As you have probably already read on our main website, on Tuesday 15 May the 60,000+ messages that have been collected nationally for the Thirst for Change campaign were delivered to No 10!! The response to the campaign has been absolutely amazing!
Our volunteers Mike Willcox and Hugh Gibbons were also involved in parts of the day.
The day started mega-early at 5am with a special 3.5 miles solidarity walk along the South Bank – Esther wakes up every morning at 5am to fetch water, so we wanted to do the same! The walk started at Tower Hill station and ended at Westminster Cathedral, and included stops during which partecpants could reflect on the importance of water.
Walkers were welcomed by a much-needed breakfast at Westminster Cathedral and everybody got ready for a big “River of Change” photo stunt with all the droplet messages that had been collected throughout the country – as you can see in the pictures!!
Mike, who took part in both the walk and the photo stunt, said: “I’m really exhilarated by being here.
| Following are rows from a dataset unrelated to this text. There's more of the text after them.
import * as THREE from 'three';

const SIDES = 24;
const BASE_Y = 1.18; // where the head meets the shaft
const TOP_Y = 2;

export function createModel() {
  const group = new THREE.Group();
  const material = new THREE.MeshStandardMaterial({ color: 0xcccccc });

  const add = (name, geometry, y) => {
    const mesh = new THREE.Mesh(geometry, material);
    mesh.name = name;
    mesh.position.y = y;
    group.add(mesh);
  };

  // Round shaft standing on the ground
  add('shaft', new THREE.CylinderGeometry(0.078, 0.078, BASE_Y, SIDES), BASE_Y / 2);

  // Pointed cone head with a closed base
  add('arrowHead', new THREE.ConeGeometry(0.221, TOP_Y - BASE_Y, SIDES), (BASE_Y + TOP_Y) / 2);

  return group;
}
Being out in the streets getting the campaign noticed with people hooting their horns in support as we walk by. In my diocese, people really relate to the problem of lack of water. Drought in the UK has focused people’s minds, and encouraged us in some small way to stand in solidarity with those who don’t have access to water. Everyone in the world deserves access to safe water; water is fundamental for life. If we can fix the problem of water poverty, then we can make a huge difference to billions of people around the world.”
Here are some snippets of the walk that Mike took with his phone!
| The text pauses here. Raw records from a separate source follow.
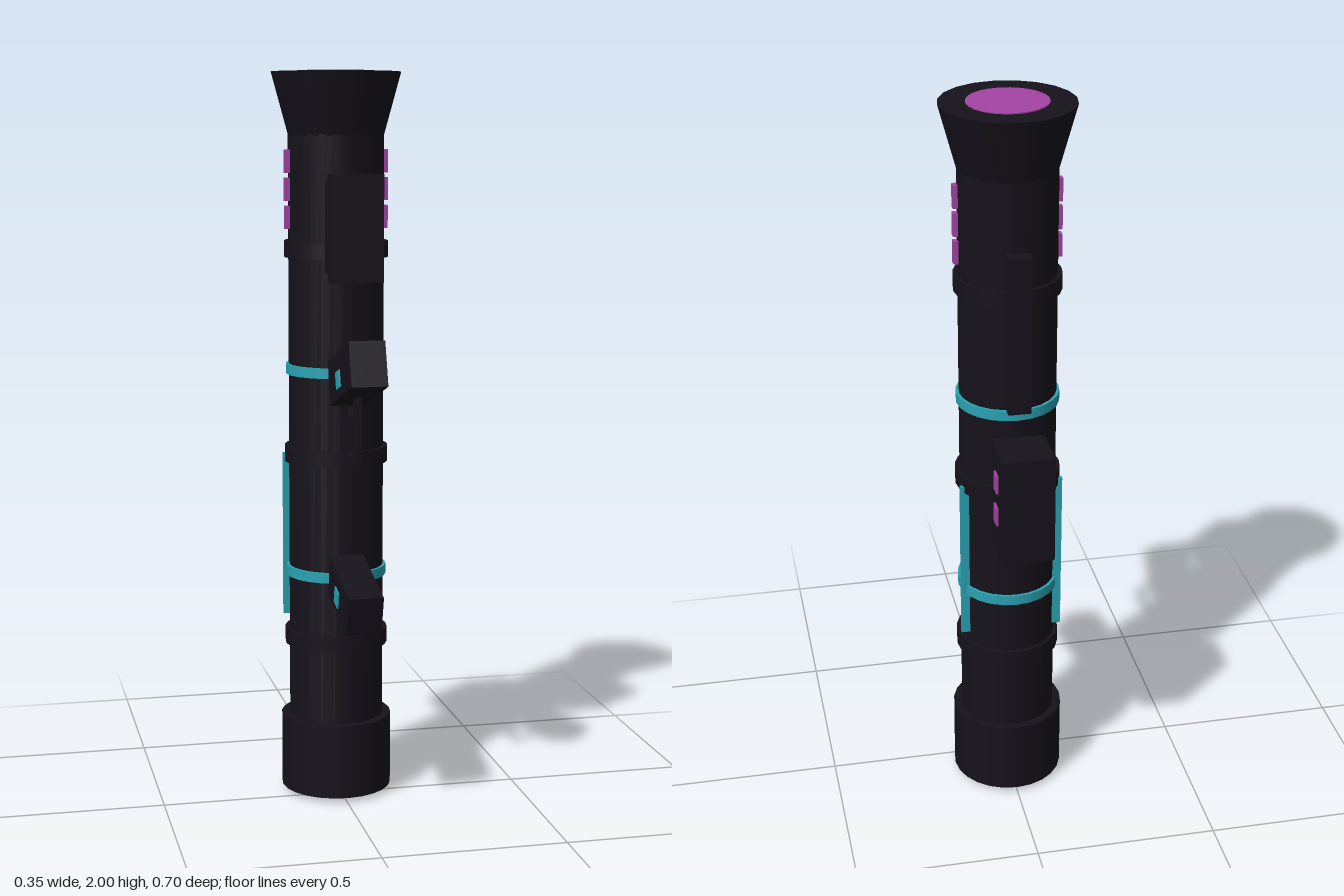
import * as THREE from 'three';

export function createModel() {
  const model = new THREE.Group();
  const AXIS_Z = -0.065; // the tube's axis sits behind the centre
  const mat = (color) => new THREE.MeshStandardMaterial({ color });
  const dark = mat(0x15121a), teal = mat(0x2aa2b2), magenta = mat(0xa444a6);

  function add(parent, name, geometry, material, x, y, z) {
    const mesh = new THREE.Mesh(geometry, material);
    mesh.name = name;
    mesh.position.set(x, y, z);
    parent.add(mesh);
    return mesh;
  }
  // Box centred on x, y, z
  const box = (name, material, w, h, d, x, y, z, parent = model) =>
    add(parent, name, new THREE.BoxGeometry(w, h, d), material, x, y, z);
  // Upright cylinder on the tube axis, from y0 to y1
  const drum = (name, material, rBottom, rTop, y0, y1, sides = 24) =>
    add(model, name, new THREE.CylinderGeometry(rTop, rBottom, y1 - y0, sides),
      material, 0, (y0 + y1) / 2, AXIS_Z);

  // Main tube, flared muzzle and end cap
  drum('tube', dark, 0.13, 0.13, 0.1, 1.85);
  drum('muzzleFlare', dark, 0.122, 0.176, 1.8, 1.997, 20);
  drum('muzzleLens', magenta, 0.106, 0.106, 1.98, 2.0);
  drum('endCap', dark, 0.153, 0.153, 0.013, 0.22);
  drum('endLight', teal, 0.1, 0.1, 0, 0.03);

  // Bands around the tube
  for (const y of [0.447, 0.963, 1.525]) drum('darkBand', dark, 0.142, 0.142, y - 0.022, y + 0.022);
  for (const y of [0.635, 1.198]) drum('glowBand', teal, 0.138, 0.138, y - 0.014, y + 0.014);

  // Side lights, mirrored
  for (const side of [-1, 1]) {
    box('sideStrip', teal, 0.024, 0.46, 0.011, side * 0.128, 0.728, -0.117);
    for (const y of [1.61, 1.685, 1.76])
      box('indicator', magenta, 0.022, 0.062, 0.02, side * 0.131, y, -0.063);
  }

  // Sight on the front
  box('sightBody', dark, 0.12, 0.24, 0.09, 0, 1.59, 0.122);
  box('sightPlate', dark, 0.14, 0.28, 0.043, 0, 1.592, 0.184);

  // Slanted grips with a light on each side
  function grip(name, y, z, tilt, w, h, length, lightY, lightZ) {
    const group = new THREE.Group();
    group.name = name;
    group.position.set(0, y, z);
    group.rotation.x = tilt;
    box('gripBody', dark, w, h, length, 0, 0, 0, group);
    box('gripLight', teal, w + 0.008, 0.045, 0.045, 0, lightY, lightZ, group);
    model.add(group);
  }
  grip('upperGrip', 1.215, 0.202, -0.314, 0.096, 0.12, 0.275, -0.012, -0.012);
  grip('lowerGrip', 0.616, 0.181, 0.25, 0.094, 0.11, 0.25, -0.01, -0.008);

  // Trigger and its guard
  box('triggerGuardPost', dark, 0.022, 0.2, 0.012, 0, 1.08, 0.205);
  box('triggerGuardBar', dark, 0.022, 0.012, 0.115, 0, 0.985, 0.152);
  box('trigger', dark, 0.03, 0.028, 0.064, 0, 1.104, 0.135).rotation.x = -0.14;

  // Rail on the back
  box('backRail', dark, 0.06, 0.43, 0.05, 0, 1.43, -0.205);

  // Power pack on the back
  box('powerPack', dark, 0.14, 0.3, 0.137, 0, 0.99, -0.279);
  for (const y of [0.9, 1.08]) box('packMount', dark, 0.06, 0.06, 0.05, 0, y, -0.196);
  for (const y of [0.955, 1.05]) box('packLight', magenta, 0.02, 0.052, 0.036, 0.066, y, -0.279);
  box('packBaseLight', teal, 0.105, 0.02, 0.09, 0, 0.841, -0.277);

  return model;
}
Hugh, who went along to the photo stunt at Westminster, said: “Well, we were cold and damp but a happy band of ribboneers in the piazza outside Westminster Cathedral. Before the River of Change we gathered in a room to greet the group who’d set off at 5am along the Thames from Tower Bridge to walk along the Thames. Chris Bain revealed the 60,000 actions figure, praised everyone who’d taken part, and spoke of the value of our example being handed to the Prime Minister to show other G8 leaders. Lemlem Behre thanked us from the heart – as the first female water engineer from her university in Ethiopia. Six students from St Peter’s School in Guildford briefed us on their many activities thirsting for change, getting ready to head off to Downing Street. Then we went to fan out the ribbons, each with hundreds of droplets attached, holding firm against the gusts of wind. Well done to the CAFOD team for the great organisation – and to everyone taking part.”
Later in the day, a small delegation of 6 campaigners went to the No 10 door to deliver the actions. They were welcomed by Secretary of State for International Development Andrew Mitchell, who said: “We love CAFOD. You are brilliant. Thank you very much for what you are doing!” – it was great to get such a welcome!
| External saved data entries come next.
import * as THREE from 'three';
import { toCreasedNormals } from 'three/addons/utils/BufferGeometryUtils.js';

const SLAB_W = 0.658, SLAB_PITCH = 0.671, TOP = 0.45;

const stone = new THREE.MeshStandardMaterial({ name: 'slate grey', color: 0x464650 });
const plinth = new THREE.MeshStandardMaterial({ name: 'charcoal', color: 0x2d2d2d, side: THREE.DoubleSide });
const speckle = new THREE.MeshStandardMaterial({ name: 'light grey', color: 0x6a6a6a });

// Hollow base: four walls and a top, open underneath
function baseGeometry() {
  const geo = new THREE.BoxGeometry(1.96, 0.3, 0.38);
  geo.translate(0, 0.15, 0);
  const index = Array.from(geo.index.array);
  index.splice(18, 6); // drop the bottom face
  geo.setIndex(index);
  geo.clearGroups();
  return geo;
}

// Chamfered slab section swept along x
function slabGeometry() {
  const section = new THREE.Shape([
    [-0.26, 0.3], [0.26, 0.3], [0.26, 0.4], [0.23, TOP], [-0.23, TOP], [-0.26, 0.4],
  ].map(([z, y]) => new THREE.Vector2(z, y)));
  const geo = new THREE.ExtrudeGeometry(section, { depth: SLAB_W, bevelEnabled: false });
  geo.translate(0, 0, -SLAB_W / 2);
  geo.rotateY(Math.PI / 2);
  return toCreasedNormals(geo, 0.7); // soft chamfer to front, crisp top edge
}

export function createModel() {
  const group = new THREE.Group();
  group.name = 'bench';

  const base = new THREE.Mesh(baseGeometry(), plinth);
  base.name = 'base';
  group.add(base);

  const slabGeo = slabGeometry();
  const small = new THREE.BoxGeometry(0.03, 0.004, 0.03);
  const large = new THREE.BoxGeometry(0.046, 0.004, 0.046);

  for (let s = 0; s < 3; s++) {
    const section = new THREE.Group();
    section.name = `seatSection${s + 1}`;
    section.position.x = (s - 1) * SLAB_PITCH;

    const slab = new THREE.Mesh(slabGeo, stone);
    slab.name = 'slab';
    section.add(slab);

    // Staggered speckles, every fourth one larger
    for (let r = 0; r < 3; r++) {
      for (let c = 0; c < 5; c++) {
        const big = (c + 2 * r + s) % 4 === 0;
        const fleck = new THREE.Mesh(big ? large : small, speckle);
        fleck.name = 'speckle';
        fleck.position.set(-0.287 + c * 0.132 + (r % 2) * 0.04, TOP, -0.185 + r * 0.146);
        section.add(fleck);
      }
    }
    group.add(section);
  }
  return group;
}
Thanks so much for the wonderful support that you have shown towards the campaign in our diocese. Between schools and parishes, we have collected about 3,800 actions – which is fantastic!
Please pray for the G8 summit, which will take place in Chicago this weekend.
Thanks again everyone and well done!!! 🙂